      • Your post_ Fantastically executed! and beautifully expressed!!!

      • I agree with your sentiments in principle, but only if you don’t care whether you sell your art or not. Some artists make art because they just love it; If someone sees it in an exhibit and buys it, that’s a plus. Others are trying to weave making a living with their love of making art. I don’t think that the desire to sell your art diminishes your love of creating it or even interferes with your vision. The market should not be the driving force behind what you create, but it needs to be a consideration – if you want or need to make money from your art. I’m not sure that the philosophy of “be true to yourself, create the work, and they will come” works for most people. It would be wonderful, but if it worked I would assume almost every serious artist in EC would be able to make their living doing art. My question is not so much about the motives for making my art, because I think that is simply a choice in the direction of what to do with the art; rather I wonder how long you develop an idea before exploring a different direction when it doesn’t seem to be resonating with buyers (assuming you have applied good marketing strategies). Doing art fairs, solo exhibits, blogging and maintaining a business model without a profit is expensive to sustain. When do you table a series of artwork and redirect your vision? How much time and money do you invest? How do you determine whether it is the artwork that is the “problem” or the marketing or simply timing?

        • Very good points you are bringing up. I read a book about Pablo Picasso i believe written by Brassai. When Picasso viewed Brassai’s photos’ Picassos’ response was to find him a dealer to get them sold. There was no questions about it. He immediately started to think of selling the work.
          Another story i am familiar with is about Alice Cooper. He went to Frank Zappas’ house to see if Frank could help him. Unfortunately that is where Alice started to drink alcohol but that’s a whole different story. Any way Frank couldn’t help but thought Alice Cooper had something going on. Alice then took his band on the road. They were about to call it quits when they rolled into Detroit. Thats when the audience really took to what they were playing. It is when They knew they had found their audience.
          Many people go to Europe to get validation for American audiences to accept them. This has been the case for many years.
          Cheap Trick, Many Jazz Musicians follow this route as well.
          Back to Alice Cooper, he once did a publicity stunt in piccadilly Square (i think) where i
          during rush hour they stalled a Billboard truck with a picture of Alice Cooper wrapped by a Boa Constrictor on the billboard.

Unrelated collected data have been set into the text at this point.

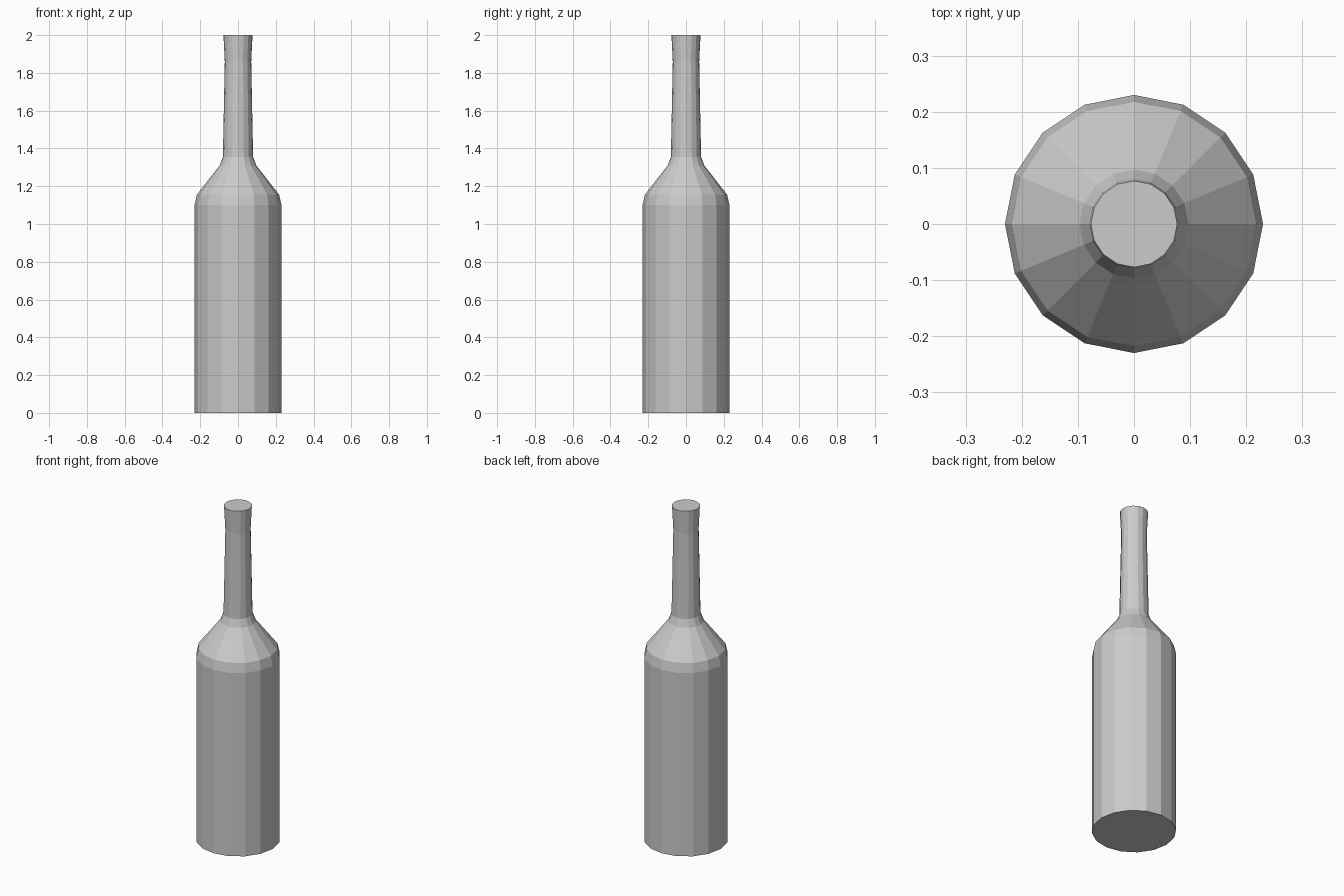
import bpy
import bmesh
from math import cos, sin, tau

cube = bpy.data.objects.get("Cube")
if cube:
    bpy.data.objects.remove(cube, do_unlink=True)

SIDES = 16

# Plain grey for the whole bottle
grey = bpy.data.materials.new("light_grey")
grey.use_nodes = True
colour = (0.6, 0.6, 0.6, 1)
grey.diffuse_color = colour
grey.node_tree.nodes["Principled BSDF"].inputs["Base Color"].default_value = colour

# Radius and height: body, rounded shoulder, tapering neck, flared lip
profile = [(0.23, 0), (0.23, 1.10), (0.218, 1.155), (0.097, 1.31),
           (0.08, 1.355), (0.07, 1.86), (0.077, 2)]


def lathe(name, points, material):
    """Turn a profile around z into a flat-faced, capped solid."""
    bm = bmesh.new()
    rings = [[bm.verts.new((r * cos(tau * i / SIDES), r * sin(tau * i / SIDES), z))
              for i in range(SIDES)] for r, z in points]
    for low, high in zip(rings, rings[1:]):
        for i in range(SIDES):
            j = (i + 1) % SIDES
            bm.faces.new((low[i], low[j], high[j], high[i]))
    # Base and top caps
    bm.faces.new(rings[0][::-1])
    bm.faces.new(rings[-1])
    mesh = bpy.data.meshes.new(name)
    bm.to_mesh(mesh)
    bm.free()
    mesh.materials.append(material)
    obj = bpy.data.objects.new(name, mesh)
    bpy.context.collection.objects.link(obj)
    return obj


lathe("bottle", profile, grey)
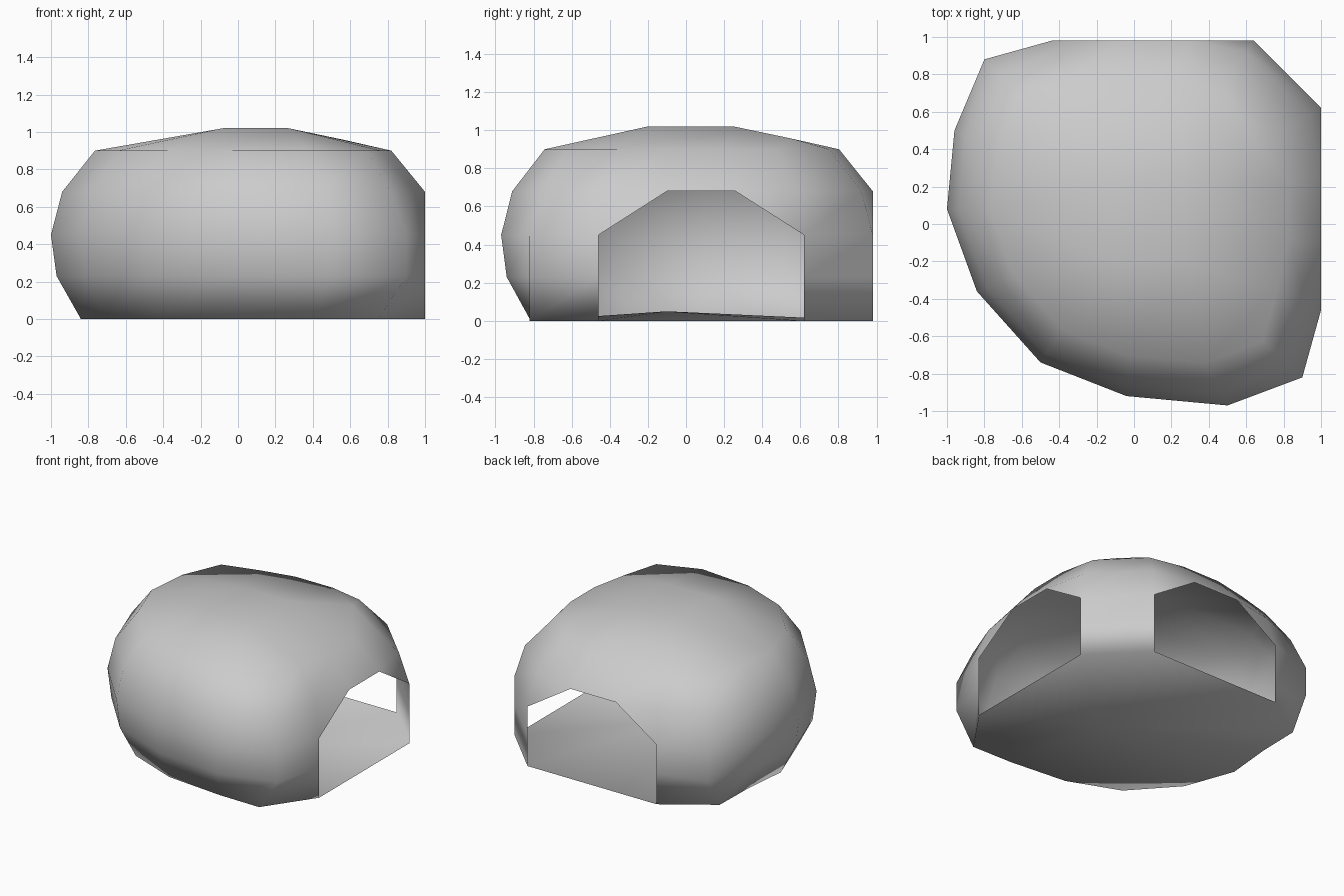
import bpy
import bmesh
from mathutils import Vector

cube = bpy.data.objects.get("Cube")
if cube:
    bpy.data.objects.remove(cube)

# Plain grey for the whole shell
grey = bpy.data.materials.new("plain grey")
grey.use_nodes = True
COLOUR = (0.6, 0.6, 0.6, 1)
grey.diffuse_color = COLOUR
grey.node_tree.nodes["Principled BSDF"].inputs["Base Color"].default_value = COLOUR

# Plan outline at the widest level: flat left side, flat back, rounded rest
OUTLINE = [(1, -.46), (1, -.10), (1, .26), (1, .62),
           (.64, .98), (.28, .98), (-.10, .98), (-.44, .98),
           (-.80, .88), (-.96, .50), (-1, .08), (-.84, -.36),
           (-.50, -.74), (-.04, -.92), (.50, -.97), (.90, -.82)]
COUNT = len(OUTLINE)
LEVELS = [0, .23, .45, .68, .90]
SCALES = [.84, .97, 1, .94, .765]
ARCH_TOPS = (1, 2, 5, 6)      # columns that only exist above the doorways
JAMBS = (0, 3, 4, 7)          # upright columns beside the doorways
CORNERS = {15: (.75, -.82), 8: (-.80, .74)}   # feet of the corner columns


def shell_point(level, column):
    x, y = OUTLINE[column]
    scale = SCALES[level]
    if level < 2 and column in JAMBS:
        scale = 1
    if column in CORNERS:
        if level == 0:
            x, y = CORNERS[column]
            scale = 1
        elif level == 1:
            scale = 1
        elif level == 3:
            scale = .91
    if column in ARCH_TOPS:
        scale = 1 if level == 3 else .82
    return Vector((x * scale, y * scale, LEVELS[level]))


bm = bmesh.new()
grid = {}
for level in range(len(LEVELS)):
    for column in range(COUNT):
        if level < 3 and column in ARCH_TOPS:
            continue
        grid[level, column] = bm.verts.new(shell_point(level, column))

# Wall bands; cells beside a doorway become triangles, doorway cells stay open
for level in range(len(LEVELS) - 1):
    for column in range(COUNT):
        after = (column + 1) % COUNT
        keys = [(level, column), (level, after), (level + 1, after), (level + 1, column)]
        cell = [grid[key] for key in keys if key in grid]
        if len(cell) > 2:
            bm.faces.new(cell)

# Roof: a raised flat patch joined to the top ring, with flattened corners
ring = [grid[4, column] for column in range(COUNT)]
front_right, front_left, back_left, back_right = [
    bm.verts.new(p) for p in
    ((-.08, -.20, 1.02), (.27, -.20, 1.02), (.27, .25, 1.02), (-.08, .25, 1.02))]
shoulder = bm.verts.new((.57, .55, .957))
bm.faces.new((front_right, front_left, back_left, back_right))


def roof(columns, *inner):
    bm.faces.new([ring[c] for c in columns] + list(inner))


roof((1, 2), back_left, front_left)
roof((5, 6), back_right, back_left)
roof((10, 11), front_right, back_right)
roof((13, 14), front_left, front_right)
for pair in ((2, 3), (3, 4), (4, 5)):
    roof(pair, shoulder)
roof((2,), shoulder, back_left)
roof((5,), back_left, shoulder)
for pair in ((6, 7), (7, 9), (9, 10)):
    roof(pair, back_right)
roof((7, 8, 9))
for pair in ((11, 12), (12, 13)):
    roof(pair, front_right)
for pair in ((14, 0), (0, 1)):
    roof(pair, front_left)
roof((14, 15, 0))

# Floor: a very shallow fan
centre = bm.verts.new((.2, -.10, .05))
feet = [grid[0, c] for c in range(COUNT) if (0, c) in grid]
for a, b in zip(feet, feet[1:] + feet[:1]):
    bm.faces.new((b, a, centre))

bmesh.ops.recalc_face_normals(bm, faces=bm.faces)
for face in bm.faces:
    face.smooth = True
mesh = bpy.data.meshes.new("dome_shell")
bm.to_mesh(mesh)
bm.free()
mesh.materials.append(grey)
shell = bpy.data.objects.new("dome_shell", mesh)
bpy.context.collection.objects.link(shell)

Luckily the English people are more open to those who are creative in their efforts to get noticed. It could have gone either way in the reaction to the stunt.
          SO long way around to say …make some noise!! get creative in the packaging of your work?
          Hope that helps.

          • I am thinking about how collectors think. They do like proven purchases. They are slow to commit to an artist. It may take years of exposure to gain trust in your efforts. So your question of whether changing your focus in your work maybe counter productive. I would say keep working through your ideas and follow where your ideas lead you. Work your ideas through paths that they open up to you. Maybe work harder to those conclusions. Your work is where you will find the answers you are looking for…plus there will be more pieces for sale. I hope i am helping and not making you feel bad. I want to be helpful.I know what you are asking. It is doubt that is the trouble.

            • Thanks so much James, for the encouragement, and for taking the time to respond so thoughtfully. For now I carry on and see how things pan out!